You are talking about going out catching bait. That is a whole process in itself, trying to find the fish and that stuff. It is a long day and a lot of fun, but also a lot of work involved, unless you are doing it like that too, where you find your spots where you can post up.
The nice part about where we live is if you go to the beach in the summertime and you put a live bait into the water, your chances are likely that your rod is going to go off, whether it was a snook or shark or a big trout were hanging out with the other guys. The easeability to enjoy the relaxation of fishing without the aggravation is there until your fish goes underneath a boat or around an anchor.
What is the biggest snook you have caught?
I caught a 38. It was off of Pier 60.
I feel like the biggest one I ever hooked was probably there. We had no down net. It was 1:00 in the morning. There was nobody. The big guy in the bay shop was in the bathroom.
There are some big ones down there. Where did you get that off the beach?
They put up a good fight.
It has been some years. It was one island at the time. The spot is not even there anymore because the island is completely open now.
It is crazy to see how the area has changed, and that stuff has changed. Growing up here, what is one of your favorite things besides fishing, something place you like to go to? It could be a restaurant or park, something like that.
There are few of us that go and attend these things. We are Rays’ season ticket holders still. I have been since day one and still are. As a conglomerate of my immediate family, we probably go to 45-plus games a year. If I’m not out on a boat, that is usually where we are at or at a barbecue.
They have been having a couple of few good seasons in a row. They are fun to watch. Do you want to see them stay at Tropicana Field, or where do you want to see them go?
I would love to have them in Feather Sound as a selfish North Pinellas County resident. Whether that is environmentally sound, who knows, but they don’t belong inside of that stadium where we watched hockey as kids.
This was fun, Scott. I appreciate you jumping on the show.

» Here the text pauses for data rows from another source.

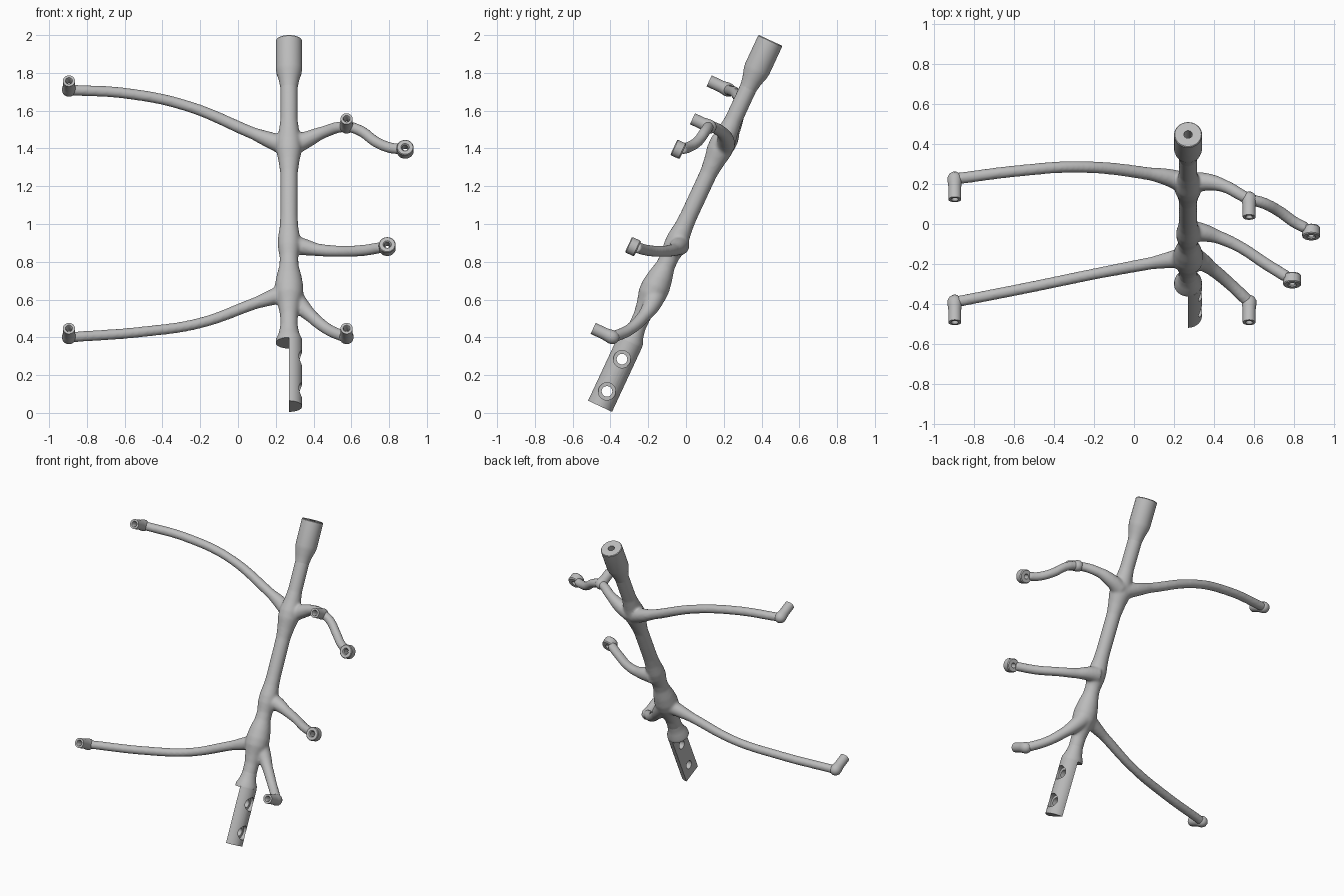
import bpy, bmesh, math
from mathutils import Matrix, Vector

if "Cube" in bpy.data.objects:
    bpy.data.objects.remove(bpy.data.objects["Cube"])

grey = bpy.data.materials.new("satin grey")
grey.use_nodes = True
grey.diffuse_color = (0.5, 0.5, 0.5, 1)
grey.node_tree.nodes["Principled BSDF"].inputs["Base Color"].default_value = (0.5, 0.5, 0.5, 1)

# Leaning axis of the main shaft, measured from its lower end
FOOT = Vector((0.27, -0.455, 0.035))
TILT = Matrix.Rotation(-math.atan2(0.422, 0.906), 4, 'X')
SHAFT = Matrix.Translation(FOOT) @ TILT
FORWARD = TILT @ Matrix.Rotation(math.pi / 2, 4, 'X')


def add(name, mesh):
    mesh.materials.clear()
    mesh.materials.append(grey)
    ob = bpy.data.objects.new(name, mesh)
    bpy.context.collection.objects.link(ob)
    return ob


def select(ob):
    bpy.ops.object.select_all(action='DESELECT')
    ob.select_set(True)
    bpy.context.view_layer.objects.active = ob


def crisp(ob):
    select(ob)
    bpy.ops.object.shade_smooth_by_angle(angle=math.radians(35))


def lathe(name, profile, matrix, closed=False, half=False):
    """Turn (radius, height) points around the local z axis."""
    bm = bmesh.new()
    vs = [bm.verts.new((r, 0, h)) for r, h in profile]
    es = [bm.edges.new(p) for p in zip(vs, vs[1:])]
    if closed:
        es.append(bm.edges.new((vs[-1], vs[0])))
    bmesh.ops.spin(bm, geom=vs + es, axis=(0, 0, 1), cent=(0, 0, 0),
                   angle=math.tau, steps=40)
    bmesh.ops.remove_doubles(bm, verts=bm.verts, dist=1e-4)
    if half:
        bmesh.ops.bisect_plane(bm, geom=bm.verts[:] + bm.edges[:] + bm.faces[:], dist=1e-5,
                               plane_co=(0, 0, 0), plane_no=(1, 0, 0), clear_inner=True)
        bmesh.ops.holes_fill(bm, edges=[e for e in bm.edges if e.is_boundary], sides=0)
    bmesh.ops.recalc_face_normals(bm, faces=bm.faces)
    bm.transform(matrix)
    mesh = bpy.data.meshes.new(name)
    bm.to_mesh(mesh)
    bm.free()
    return add(name, mesh)


def arm(name, points, radius):
    """Smooth round branch that flares where it leaves the shaft."""
    cu = bpy.data.curves.new(name, 'CURVE')
    cu.dimensions = '3D'
    cu.bevel_depth = radius
    cu.bevel_resolution = 6
    cu.use_fill_caps = True
    sp = cu.splines.new('BEZIER')
    sp.bezier_points.add(len(points) - 1)
    for i, (bp, co) in enumerate(zip(sp.bezier_points, points)):
        bp.co = co
        bp.handle_left_type = bp.handle_right_type = 'AUTO'
        bp.radius = (1.9, 1.55, 1.12)[i] if i < 3 else 1
    ob = bpy.data.objects.new(name, cu)
    bpy.context.collection.objects.link(ob)
    select(ob)
    bpy.ops.object.convert(target='MESH')
    return bpy.context.view_layer.objects.active


# Shaft with swollen hubs where the branches leave
parts = [lathe("frame", [
    (0, 0.40), (0.046, 0.40), (0.047, 0.53), (0.058, 0.59), (0.075, 0.65), (0.076, 0.70),
    (0.066, 0.76), (0.051, 0.82), (0.049, 0.87), (0.059, 0.93), (0.059, 0.98), (0.049, 1.05),
    (0.046, 1.11), (0.046, 1.36), (0.055, 1.43), (0.067, 1.49), (0.067, 1.54),
    (0.055, 1.60), (0.046, 1.67), (0.046, 1.93), (0, 1.93)], SHAFT)]

# Branches
upper_right_end = Vector((-0.895, 0.225, 1.71))
upper_left_mid = Vector((0.575, 0.125, 1.515))
upper_left_end = Vector((0.885, -0.04, 1.395))
middle_end = Vector((0.79, -0.28, 0.88))
lower_left_end = Vector((0.575, -0.39, 0.4))
lower_right_end = Vector((-0.895, -0.39, 0.4))
parts += [
    arm("upper_right_arm", [(0.25, 0.205, 1.415), (0.18, 0.23, 1.44), (0.08, 0.25, 1.48),
                            (-0.27, 0.285, 1.625), (-0.58, 0.265, 1.69), upper_right_end], 0.029),
    arm("upper_left_arm", [(0.29, 0.205, 1.415), (0.36, 0.21, 1.445), (0.45, 0.19, 1.485),
                           upper_left_mid, (0.645, 0.105, 1.495), (0.73, 0.06, 1.435),
                           (0.8, 0.01, 1.405), (0.86, -0.022, 1.396)], 0.029),
    arm("middle_arm", [(0.28, -0.035, 0.89), (0.34, -0.042, 0.88), (0.42, -0.065, 0.864),
                       (0.53, -0.115, 0.856), (0.66, -0.2, 0.86), (0.765, -0.265, 0.877)], 0.03),
    arm("lower_left_arm", [(0.28, -0.16, 0.63), (0.325, -0.18, 0.575), (0.39, -0.225, 0.51),
                           (0.48, -0.3, 0.44), lower_left_end], 0.031),
    arm("lower_right_arm", [(0.25, -0.165, 0.635), (0.19, -0.177, 0.615), (0.09, -0.195, 0.58),
                            (-0.2, -0.25, 0.476), (-0.5, -0.312, 0.43), lower_right_end], 0.028),
]

# Fuse the frame and soften the joints
bpy.ops.object.select_all(action='DESELECT')
for p in parts:
    p.select_set(True)
bpy.context.view_layer.objects.active = parts[0]
bpy.ops.object.join()
frame = parts[0]
frame.data.materials.clear()
frame.data.materials.append(grey)
for poly in frame.data.polygons:
    poly.material_index = 0
remesh = frame.modifiers.new("fuse", 'REMESH')
remesh.mode = 'VOXEL'
remesh.voxel_size = 0.008
remesh.use_smooth_shade = True
soften = frame.modifiers.new("soften", 'SMOOTH')
soften.factor = 0.5
soften.iterations = 8

# Hollow socket on top
crisp(lathe("top_socket", [
    (0.043, 1.84), (0.047, 1.87), (0.054, 1.905), (0.066, 1.945), (0.07, 1.97), (0.07, 2.132),
    (0.066, 2.137), (0.021, 2.137), (0.021, 1.99), (0, 1.99)], SHAFT))

# Lip above the flat blade
crisp(lathe("lower_collar", [
    (0, 0.37), (0.07, 0.37), (0.068, 0.392), (0.056, 0.418), (0.049, 0.45), (0.043, 0.49)], SHAFT))

# Half-round blade with two counterbored screw holes
blade = lathe("mounting_blade", [(0, 0), (0.07, 0), (0.07, 0.375), (0, 0.375)], SHAFT, half=True)
cutters = []
for s in (0.087, 0.275):
    place = SHAFT @ Matrix.Translation((0, 0, s)) @ Matrix.Rotation(math.pi / 2, 4, 'Y')
    cut = lathe("hole_cutter", [(0, -0.05), (0.028, -0.05), (0.028, 0.035), (0.046, 0.035),
                                (0.046, 0.1), (0, 0.1)], place)
    cut.hide_render = True
    cutters.append(cut)
    mod = blade.modifiers.new("hole", 'BOOLEAN')
    mod.operation = 'DIFFERENCE'
    mod.solver = 'EXACT'
    mod.object = cut
select(blade)
bpy.ops.object.convert(target='MESH')
for cut in cutters:
    bpy.data.objects.remove(cut)
crisp(blade)

# Forward-facing pegs with rounded elbows and blind holes
pegs = {"upper_right_peg": (upper_right_end, 0.113), "upper_left_peg": (upper_left_mid, 0.1),
        "lower_left_peg": (lower_left_end, 0.112), "lower_right_peg": (lower_right_end, 0.112)}
for name, (co, n) in pegs.items():
    crisp(lathe(name, [(0, -0.037), (0.015, -0.034), (0.028, -0.024), (0.036, -0.008),
                       (0.037, 0.008), (0.034, 0.028), (0.032, 0.045), (0.032, n), (0.019, n),
                       (0.015, n - 0.006), (0.015, n - 0.06), (0, n - 0.06)],
                Matrix.Translation(co) @ FORWARD))

# Pierced eyelets
for name, co in (("upper_left_eyelet", upper_left_end), ("middle_eyelet", middle_end)):
    crisp(lathe(name, [(0.016, -0.027), (0.04, -0.027), (0.045, -0.02), (0.045, 0.022),
                       (0.041, 0.027), (0.022, 0.027), (0.016, 0.02)],
                Matrix.Translation(co) @ FORWARD, closed=True))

Where can people find Reel BBQ?
We are located at 993 Florida Avenue on the Northwest side of de Bine Brewing, who is our partner over there. We are open five days a week, from Thursday to Monday, every day for lunch and dinner, except Monday when we are open for dinner.
Go check him out, and if you are driving, you can probably smell the smoked meats and stuff you are driving by. Try the cobia sandwich. It’s awesome. Thank you.
About Scott Gottscho
Scott started smoking meats for Palm Harbor in 2014 when a friend brought up the idea of selling his craft to the community. Scott’s expertise then was the sauces he created and now 8 years later he has a permanent location in Palm Harbor where he has developed his own unique BBQ flavor.
Reel BBQ only uses the highest quality and freshest ingredients available. They handcraft their BBQ sauces, rub’s and dressings to complement their smoked meat perfectly.